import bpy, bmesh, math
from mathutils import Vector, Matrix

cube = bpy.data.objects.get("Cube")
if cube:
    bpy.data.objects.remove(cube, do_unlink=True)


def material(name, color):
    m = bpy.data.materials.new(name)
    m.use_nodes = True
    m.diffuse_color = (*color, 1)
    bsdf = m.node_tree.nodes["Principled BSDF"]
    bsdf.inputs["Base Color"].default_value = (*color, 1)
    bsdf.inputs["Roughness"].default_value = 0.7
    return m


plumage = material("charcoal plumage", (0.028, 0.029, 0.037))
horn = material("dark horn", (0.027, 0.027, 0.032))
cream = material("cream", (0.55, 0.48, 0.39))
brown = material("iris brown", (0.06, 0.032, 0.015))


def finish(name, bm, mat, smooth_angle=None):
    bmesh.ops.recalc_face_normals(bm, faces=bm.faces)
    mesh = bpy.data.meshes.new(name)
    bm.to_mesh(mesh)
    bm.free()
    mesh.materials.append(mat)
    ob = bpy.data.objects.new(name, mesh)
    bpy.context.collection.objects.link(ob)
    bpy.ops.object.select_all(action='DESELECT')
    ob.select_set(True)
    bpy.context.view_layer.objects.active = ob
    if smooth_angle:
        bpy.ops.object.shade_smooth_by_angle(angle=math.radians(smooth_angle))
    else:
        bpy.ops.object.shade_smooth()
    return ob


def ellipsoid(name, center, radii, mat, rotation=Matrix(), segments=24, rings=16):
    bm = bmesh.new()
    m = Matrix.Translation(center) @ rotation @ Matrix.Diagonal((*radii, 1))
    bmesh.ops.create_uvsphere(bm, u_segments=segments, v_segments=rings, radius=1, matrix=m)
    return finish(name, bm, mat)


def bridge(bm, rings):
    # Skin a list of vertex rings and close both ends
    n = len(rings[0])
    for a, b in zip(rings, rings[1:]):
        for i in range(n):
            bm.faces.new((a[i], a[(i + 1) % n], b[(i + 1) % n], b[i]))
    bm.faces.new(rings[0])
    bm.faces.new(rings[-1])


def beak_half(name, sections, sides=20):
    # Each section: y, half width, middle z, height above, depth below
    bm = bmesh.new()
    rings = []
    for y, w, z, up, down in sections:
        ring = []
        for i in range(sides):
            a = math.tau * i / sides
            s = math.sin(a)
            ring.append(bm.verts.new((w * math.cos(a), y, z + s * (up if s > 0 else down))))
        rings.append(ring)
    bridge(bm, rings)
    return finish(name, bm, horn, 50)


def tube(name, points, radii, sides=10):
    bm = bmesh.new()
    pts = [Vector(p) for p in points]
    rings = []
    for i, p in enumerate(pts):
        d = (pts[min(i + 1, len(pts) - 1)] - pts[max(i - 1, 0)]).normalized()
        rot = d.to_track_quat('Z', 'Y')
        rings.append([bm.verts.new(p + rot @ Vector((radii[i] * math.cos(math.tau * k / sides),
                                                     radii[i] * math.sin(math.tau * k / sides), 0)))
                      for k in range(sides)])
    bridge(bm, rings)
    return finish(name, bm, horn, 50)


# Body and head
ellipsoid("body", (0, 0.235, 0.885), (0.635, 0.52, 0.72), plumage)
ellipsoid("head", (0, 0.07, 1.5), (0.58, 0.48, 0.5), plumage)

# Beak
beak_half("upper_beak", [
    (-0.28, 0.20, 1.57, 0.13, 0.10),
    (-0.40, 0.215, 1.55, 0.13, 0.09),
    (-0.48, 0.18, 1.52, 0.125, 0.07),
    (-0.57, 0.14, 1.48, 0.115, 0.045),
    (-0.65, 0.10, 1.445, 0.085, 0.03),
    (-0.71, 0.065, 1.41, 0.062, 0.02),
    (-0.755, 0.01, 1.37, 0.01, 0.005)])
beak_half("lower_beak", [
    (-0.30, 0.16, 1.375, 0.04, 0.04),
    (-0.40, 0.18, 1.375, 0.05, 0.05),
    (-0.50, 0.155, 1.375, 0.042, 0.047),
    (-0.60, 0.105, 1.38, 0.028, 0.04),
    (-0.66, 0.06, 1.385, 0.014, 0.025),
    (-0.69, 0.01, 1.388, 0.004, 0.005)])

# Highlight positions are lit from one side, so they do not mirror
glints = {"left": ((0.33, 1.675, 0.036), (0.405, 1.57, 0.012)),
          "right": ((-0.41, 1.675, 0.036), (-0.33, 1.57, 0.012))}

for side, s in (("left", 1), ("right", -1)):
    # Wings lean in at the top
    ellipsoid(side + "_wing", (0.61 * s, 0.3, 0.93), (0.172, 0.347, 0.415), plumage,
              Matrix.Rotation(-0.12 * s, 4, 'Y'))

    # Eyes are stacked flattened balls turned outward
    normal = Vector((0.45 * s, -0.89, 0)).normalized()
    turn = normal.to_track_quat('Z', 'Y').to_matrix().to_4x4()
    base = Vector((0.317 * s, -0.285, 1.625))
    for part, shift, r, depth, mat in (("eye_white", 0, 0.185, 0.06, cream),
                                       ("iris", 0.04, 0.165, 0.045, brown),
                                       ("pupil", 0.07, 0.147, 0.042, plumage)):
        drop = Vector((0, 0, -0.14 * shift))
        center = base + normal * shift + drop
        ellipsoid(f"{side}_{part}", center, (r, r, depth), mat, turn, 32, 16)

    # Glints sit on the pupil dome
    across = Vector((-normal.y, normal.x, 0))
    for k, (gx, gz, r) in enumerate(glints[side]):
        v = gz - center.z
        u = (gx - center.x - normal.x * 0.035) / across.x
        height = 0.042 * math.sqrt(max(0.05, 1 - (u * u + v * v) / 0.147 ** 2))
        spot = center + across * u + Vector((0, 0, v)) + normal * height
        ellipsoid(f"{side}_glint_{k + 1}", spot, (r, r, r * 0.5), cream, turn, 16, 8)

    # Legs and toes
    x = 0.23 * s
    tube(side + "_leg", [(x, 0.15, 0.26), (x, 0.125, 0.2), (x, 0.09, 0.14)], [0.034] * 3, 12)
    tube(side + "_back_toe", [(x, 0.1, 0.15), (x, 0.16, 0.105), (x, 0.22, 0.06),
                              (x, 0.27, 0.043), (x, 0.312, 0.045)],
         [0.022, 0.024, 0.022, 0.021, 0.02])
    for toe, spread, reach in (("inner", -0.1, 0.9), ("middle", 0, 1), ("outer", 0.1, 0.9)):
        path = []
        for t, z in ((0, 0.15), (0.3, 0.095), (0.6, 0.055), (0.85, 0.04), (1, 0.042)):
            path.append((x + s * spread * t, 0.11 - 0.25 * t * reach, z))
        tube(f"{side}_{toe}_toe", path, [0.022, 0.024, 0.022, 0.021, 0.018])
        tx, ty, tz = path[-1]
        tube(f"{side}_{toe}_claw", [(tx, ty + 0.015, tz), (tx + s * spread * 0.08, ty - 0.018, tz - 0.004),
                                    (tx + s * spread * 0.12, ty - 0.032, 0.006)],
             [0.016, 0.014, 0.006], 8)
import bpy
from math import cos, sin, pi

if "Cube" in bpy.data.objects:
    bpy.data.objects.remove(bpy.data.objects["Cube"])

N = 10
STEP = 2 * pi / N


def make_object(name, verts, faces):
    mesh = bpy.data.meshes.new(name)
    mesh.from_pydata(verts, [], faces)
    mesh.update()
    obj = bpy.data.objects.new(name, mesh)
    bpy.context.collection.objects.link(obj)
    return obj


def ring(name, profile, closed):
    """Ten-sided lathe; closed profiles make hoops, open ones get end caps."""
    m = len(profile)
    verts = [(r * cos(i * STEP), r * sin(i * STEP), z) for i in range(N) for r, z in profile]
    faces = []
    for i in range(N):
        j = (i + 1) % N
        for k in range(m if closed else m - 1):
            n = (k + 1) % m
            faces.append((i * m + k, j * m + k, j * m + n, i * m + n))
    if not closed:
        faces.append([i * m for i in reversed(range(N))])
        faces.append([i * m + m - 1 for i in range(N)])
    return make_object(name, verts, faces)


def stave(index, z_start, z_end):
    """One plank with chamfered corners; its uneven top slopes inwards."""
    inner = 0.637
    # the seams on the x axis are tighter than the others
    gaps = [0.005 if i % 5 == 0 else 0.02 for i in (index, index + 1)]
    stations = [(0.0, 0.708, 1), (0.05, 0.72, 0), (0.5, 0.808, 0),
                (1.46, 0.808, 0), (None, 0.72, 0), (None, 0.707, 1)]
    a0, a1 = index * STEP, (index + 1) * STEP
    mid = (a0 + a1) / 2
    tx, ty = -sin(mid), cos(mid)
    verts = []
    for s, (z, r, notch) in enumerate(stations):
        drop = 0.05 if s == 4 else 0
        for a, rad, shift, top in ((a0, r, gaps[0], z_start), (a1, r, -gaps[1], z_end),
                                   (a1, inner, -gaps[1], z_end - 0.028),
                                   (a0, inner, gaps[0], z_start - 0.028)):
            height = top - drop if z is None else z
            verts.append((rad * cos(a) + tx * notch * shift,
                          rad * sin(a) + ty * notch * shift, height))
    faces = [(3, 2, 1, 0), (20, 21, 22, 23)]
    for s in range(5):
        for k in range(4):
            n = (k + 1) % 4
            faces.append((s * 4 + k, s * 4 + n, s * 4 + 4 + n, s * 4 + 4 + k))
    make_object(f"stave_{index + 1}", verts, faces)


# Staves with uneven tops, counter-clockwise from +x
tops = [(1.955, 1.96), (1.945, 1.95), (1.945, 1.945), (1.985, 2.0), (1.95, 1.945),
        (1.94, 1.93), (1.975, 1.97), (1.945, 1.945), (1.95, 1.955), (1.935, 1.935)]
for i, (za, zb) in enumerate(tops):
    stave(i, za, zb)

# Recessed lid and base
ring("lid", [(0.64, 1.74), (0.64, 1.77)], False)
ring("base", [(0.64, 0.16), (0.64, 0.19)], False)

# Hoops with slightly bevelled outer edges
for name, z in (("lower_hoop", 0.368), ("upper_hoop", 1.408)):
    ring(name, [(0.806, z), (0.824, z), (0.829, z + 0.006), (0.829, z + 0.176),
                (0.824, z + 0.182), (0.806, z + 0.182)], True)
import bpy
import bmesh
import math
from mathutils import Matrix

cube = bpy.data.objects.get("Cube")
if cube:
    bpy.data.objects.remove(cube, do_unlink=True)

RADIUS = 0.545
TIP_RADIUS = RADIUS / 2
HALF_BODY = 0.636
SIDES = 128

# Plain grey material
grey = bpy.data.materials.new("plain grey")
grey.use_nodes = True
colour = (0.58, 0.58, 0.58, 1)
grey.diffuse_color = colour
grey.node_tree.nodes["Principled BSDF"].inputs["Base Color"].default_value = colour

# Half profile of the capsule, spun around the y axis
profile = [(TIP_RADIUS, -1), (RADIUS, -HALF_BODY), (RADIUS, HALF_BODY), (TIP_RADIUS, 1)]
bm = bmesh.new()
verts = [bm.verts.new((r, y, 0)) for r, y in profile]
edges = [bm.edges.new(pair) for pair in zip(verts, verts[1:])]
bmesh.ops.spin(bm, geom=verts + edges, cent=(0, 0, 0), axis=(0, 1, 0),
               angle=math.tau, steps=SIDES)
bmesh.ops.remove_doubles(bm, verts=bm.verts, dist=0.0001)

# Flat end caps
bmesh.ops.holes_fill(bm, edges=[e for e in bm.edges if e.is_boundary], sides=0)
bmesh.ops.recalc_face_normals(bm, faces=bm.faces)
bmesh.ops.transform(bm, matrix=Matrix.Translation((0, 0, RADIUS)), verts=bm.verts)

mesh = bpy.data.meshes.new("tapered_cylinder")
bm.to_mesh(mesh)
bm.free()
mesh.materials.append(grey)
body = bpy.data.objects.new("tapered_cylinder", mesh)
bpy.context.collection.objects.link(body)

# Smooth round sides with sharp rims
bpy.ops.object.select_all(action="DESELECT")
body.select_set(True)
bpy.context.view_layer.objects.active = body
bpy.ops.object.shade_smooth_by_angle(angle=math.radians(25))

Task requirements: Reproduce exactly the stretch of the material above that starts at the line with "m = bpy.data.materials.new(name)" and ends at the line with "mesh.materials.append(mat)", both included, and nothing else.

Answer below:
    m = bpy.data.materials.new(name)
    m.use_nodes = True
    m.diffuse_color = (*color, 1)
    bsdf = m.node_tree.nodes["Principled BSDF"]
    bsdf.inputs["Base Color"].default_value = (*color, 1)
    bsdf.inputs["Roughness"].default_value = 0.7
    return m


plumage = material("charcoal plumage", (0.028, 0.029, 0.037))
horn = material("dark horn", (0.027, 0.027, 0.032))
cream = material("cream", (0.55, 0.48, 0.39))
brown = material("iris brown", (0.06, 0.032, 0.015))


def finish(name, bm, mat, smooth_angle=None):
    bmesh.ops.recalc_face_normals(bm, faces=bm.faces)
    mesh = bpy.data.meshes.new(name)
    bm.to_mesh(mesh)
    bm.free()
    mesh.materials.append(mat)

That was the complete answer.